Crowley also organized a roundtable with local business leaders to meet with Hochul.
“We certainly have the small-town feel here so close to the city,” Crowley said.
Hochul told the story of helping her mother start a small business in her hometown of Buffalo. A lawyer by trade, Hochul returned from Washington, D.C. and helped set up her mother’s flower shop.
“I have such an affinity for small business owners because I was the one who had to go figure out the workman’s comp and insurance,” Hochul said. “I really learned firsthand the stress of being a small-town business owner, what happens when the neighbors around you are not doing well. There’s a psychological shift downward and you don’t have consumer confidence.”
In Buffalo at the time, the steel plant, for which her father and grandfather worked, closed down, dealing a “crushing blow” to the community. Thousands of people left, she said.
But Hochul also saw Buffalo’s “incredible comeback,” which she attributed in part to Governor Andrew Cuomo’s investments and pro-business policies. She senses a similar energy in Queens.
“There’s a sense this is a stable place amidst a lot of upheaval, gentrification and changes,” she said. “That’s built on the incredible strength and character of this community.

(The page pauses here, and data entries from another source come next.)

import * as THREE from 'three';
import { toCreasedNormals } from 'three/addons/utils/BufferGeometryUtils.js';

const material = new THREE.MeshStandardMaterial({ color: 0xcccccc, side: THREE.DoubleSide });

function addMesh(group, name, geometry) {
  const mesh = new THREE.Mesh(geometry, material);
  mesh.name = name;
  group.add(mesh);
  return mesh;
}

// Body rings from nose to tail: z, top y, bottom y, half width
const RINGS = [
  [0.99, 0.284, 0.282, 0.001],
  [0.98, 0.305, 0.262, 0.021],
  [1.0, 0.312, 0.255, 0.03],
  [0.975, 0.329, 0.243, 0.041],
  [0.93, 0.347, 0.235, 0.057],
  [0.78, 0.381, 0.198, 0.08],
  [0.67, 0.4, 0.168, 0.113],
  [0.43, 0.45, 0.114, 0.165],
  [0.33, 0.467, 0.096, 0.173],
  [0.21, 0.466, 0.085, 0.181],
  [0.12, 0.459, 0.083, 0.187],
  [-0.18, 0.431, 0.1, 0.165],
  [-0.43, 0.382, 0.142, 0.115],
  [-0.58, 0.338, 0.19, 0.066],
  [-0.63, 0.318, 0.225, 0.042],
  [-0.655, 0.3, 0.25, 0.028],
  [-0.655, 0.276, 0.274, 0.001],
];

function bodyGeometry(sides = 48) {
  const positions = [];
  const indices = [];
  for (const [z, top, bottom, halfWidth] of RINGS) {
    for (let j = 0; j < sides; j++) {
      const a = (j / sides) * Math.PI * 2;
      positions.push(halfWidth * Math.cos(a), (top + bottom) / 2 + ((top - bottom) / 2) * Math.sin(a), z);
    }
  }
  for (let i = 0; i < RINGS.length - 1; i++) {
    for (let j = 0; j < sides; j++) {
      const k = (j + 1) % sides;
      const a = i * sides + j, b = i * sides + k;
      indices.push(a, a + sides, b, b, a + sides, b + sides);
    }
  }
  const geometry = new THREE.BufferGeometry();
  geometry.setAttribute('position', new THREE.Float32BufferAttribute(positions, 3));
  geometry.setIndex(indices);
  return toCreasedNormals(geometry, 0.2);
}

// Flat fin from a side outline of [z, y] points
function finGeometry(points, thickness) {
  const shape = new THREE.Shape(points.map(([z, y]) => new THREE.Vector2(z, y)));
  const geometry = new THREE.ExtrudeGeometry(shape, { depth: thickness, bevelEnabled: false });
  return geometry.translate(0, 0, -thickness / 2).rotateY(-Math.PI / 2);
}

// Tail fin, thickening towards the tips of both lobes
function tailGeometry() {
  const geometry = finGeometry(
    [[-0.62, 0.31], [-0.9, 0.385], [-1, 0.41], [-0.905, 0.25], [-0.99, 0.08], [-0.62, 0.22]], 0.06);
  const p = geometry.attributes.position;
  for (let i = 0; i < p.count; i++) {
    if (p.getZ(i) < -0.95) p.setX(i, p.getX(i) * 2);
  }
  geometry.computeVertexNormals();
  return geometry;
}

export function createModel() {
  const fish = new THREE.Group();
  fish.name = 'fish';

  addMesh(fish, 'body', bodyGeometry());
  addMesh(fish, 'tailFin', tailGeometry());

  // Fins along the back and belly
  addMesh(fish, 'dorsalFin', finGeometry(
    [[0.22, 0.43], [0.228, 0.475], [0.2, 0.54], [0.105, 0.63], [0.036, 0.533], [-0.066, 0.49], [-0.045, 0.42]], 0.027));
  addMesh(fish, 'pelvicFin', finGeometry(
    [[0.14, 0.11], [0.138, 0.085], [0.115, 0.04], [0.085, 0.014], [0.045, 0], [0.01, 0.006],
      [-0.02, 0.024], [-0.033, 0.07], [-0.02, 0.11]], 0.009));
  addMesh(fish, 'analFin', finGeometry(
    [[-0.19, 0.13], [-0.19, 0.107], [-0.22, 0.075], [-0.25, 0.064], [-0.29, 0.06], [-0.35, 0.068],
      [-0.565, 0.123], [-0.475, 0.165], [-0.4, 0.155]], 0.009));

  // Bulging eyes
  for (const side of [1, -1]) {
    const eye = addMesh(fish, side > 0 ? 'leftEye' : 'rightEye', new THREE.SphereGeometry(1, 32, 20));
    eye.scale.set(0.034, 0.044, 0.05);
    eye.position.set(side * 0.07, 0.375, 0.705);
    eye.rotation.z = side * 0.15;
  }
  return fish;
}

“You’re fighting to keep it the way it is,” she added. “You do not want to lose that sense of place you have here.”
One way to help local small businesses may be in the works. Crowley announced at the roundtable that she secured a grant for the Queens Chamber of Commerce to work with the Maspeth Chamber of Commerce to explore the option of possibly bringing a BID to Grand Avenue.
Grech said he jumped at the chance to help start the business improvement district (BID) and revitalize the neighborhood. There are currently 73 BIDs throughout the city.

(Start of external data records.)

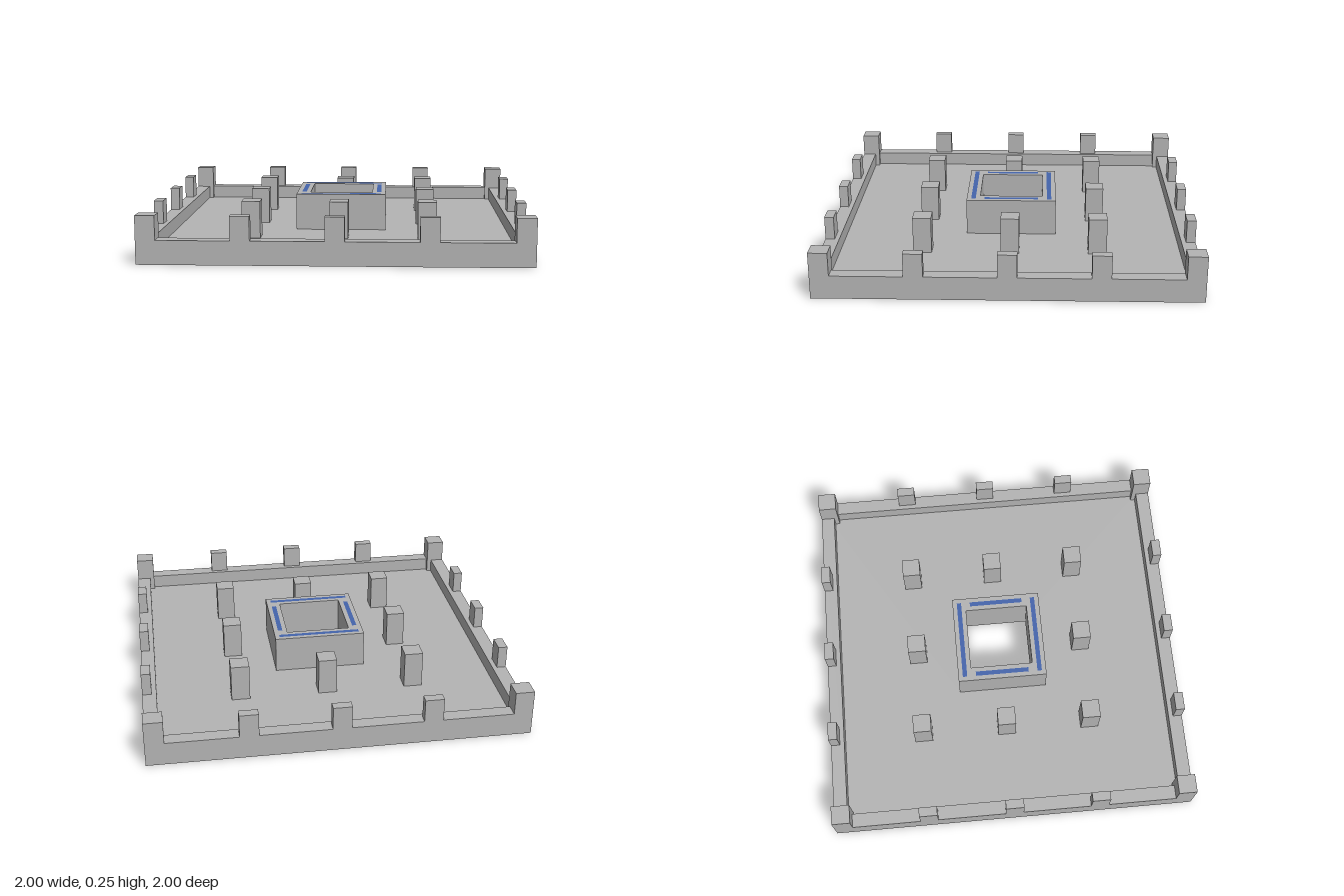
import * as THREE from 'three';

const FLOOR = 0.05, WALL = 0.125, TOP = 0.25;

export function createModel() {
  const model = new THREE.Group();
  model.name = 'baseTile';
  const grey = new THREE.MeshStandardMaterial({ color: 0xb4b4b4 });
  grey.name = 'stone grey';
  const blue = new THREE.MeshStandardMaterial({ color: 0x4464ac });
  blue.name = 'inlay blue';

  const add = (name, geometry, material, x = 0, y = 0, z = 0) => {
    const mesh = new THREE.Mesh(geometry, material);
    mesh.name = name;
    mesh.position.set(x, y, z);
    model.add(mesh);
    return mesh;
  };
  // Box standing between two heights
  const block = (name, w, d, y0, y1, x, z, material = grey) =>
    add(name, new THREE.BoxGeometry(w, y1 - y0, d), material, x, (y0 + y1) / 2, z);

  const rect = (target, w, d, x = 0, z = 0) => {
    target.moveTo(x - w / 2, z - d / 2);
    target.lineTo(x + w / 2, z - d / 2);
    target.lineTo(x + w / 2, z + d / 2);
    target.lineTo(x - w / 2, z + d / 2);
    target.closePath();
    return target;
  };
  // Flat slab with rectangular holes, standing on y = 0
  const slab = (name, size, height, holes) => {
    const shape = rect(new THREE.Shape(), size, size);
    shape.holes = holes.map(h => rect(new THREE.Path(), ...h));
    const geometry = new THREE.ExtrudeGeometry(shape, { depth: height, bevelEnabled: false });
    geometry.rotateX(-Math.PI / 2);
    add(name, geometry, grey);
  };

  // Floor and raised collar around the square opening
  const strips = [
    [0.45, 0.025, 0, 0.2125], [0.45, 0.025, 0, -0.2125],
    [0.025, 0.3, 0.2125, 0], [0.025, 0.3, -0.2125, 0],
  ];
  slab('floor', 2, FLOOR, [[0.5, 0.5]]);
  slab('collar', 0.5, TOP, [[0.35, 0.35], ...strips]);

  // Blue inlays running through the collar
  for (const [w, d, x, z] of strips) block('collarInlay', w, d, 0, TOP, x, z, blue);

  const steps = [-0.475, 0, 0.475];
  for (const s of [-1, 1]) {
    // Rim walls between the corner posts
    block('rimWall', 1.8, 0.075, FLOOR, WALL, 0, s * 0.9625);
    block('rimWall', 0.075, 1.8, FLOOR, WALL, s * 0.9625, 0);
    for (const t of [-1, 1]) block('cornerPost', 0.1, 0.1, FLOOR, TOP, s * 0.95, t * 0.95);
    // Half posts on the rim
    for (const p of steps) {
      block('rimPost', 0.1, 0.05, WALL, TOP, p, s * 0.975);
      block('rimPost', 0.05, 0.1, WALL, TOP, s * 0.975, p);
    }
  }

  // Free-standing posts around the collar
  for (const x of steps) for (const z of steps)
    if (x || z) block('innerPost', 0.1, 0.1, FLOOR, TOP, x, z);

  return model;
}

“We’d love to have this become the 74th,” Grech said.
David Daraio, COO of Maspeth Federal Savings and president of the Maspeth Chamber, said the BID would help keep the neighborhood “where it needs to be.”
“Grand Avenue is such a rich area with a lot of long-term businesses,” he said. “We want to make sure we can provide the holiday lights, sanitation services and things like that for the long term.”
The difference between a chamber and a BID, Daraio noted, is that a chamber is more of an advisory committee. It’s run by businesses and funded through donations, which he said they’ve struggled with recently.
A BID, on the other hand, is run by property owners on the commercial strip. Through their taxes, each business puts in money relative to its size to fund services such as sanitation and other programs.
When they form a BID, Daraio said the chamber, which has been around since 1953, will still function.
“The chamber will continue to operate as an advisory committee because we do know the neighborhood, the issues in the neighborhood and we’ve been there a long time,” he said.
Daraio added that a lot of small business owners on Grand Avenue have asked to form a BID, which he called the “right next move.” It gives business owners a constant stream of funding to provide the necessary services, he said.
Though Crowley, Daraio and Grech have had conversations about forming the BID before, Daraio said they just formed a steering committee two months ago.
“We’re hoping that in about a year and a half, we can get this up and running,” Daraio said. “We’re excited about it.”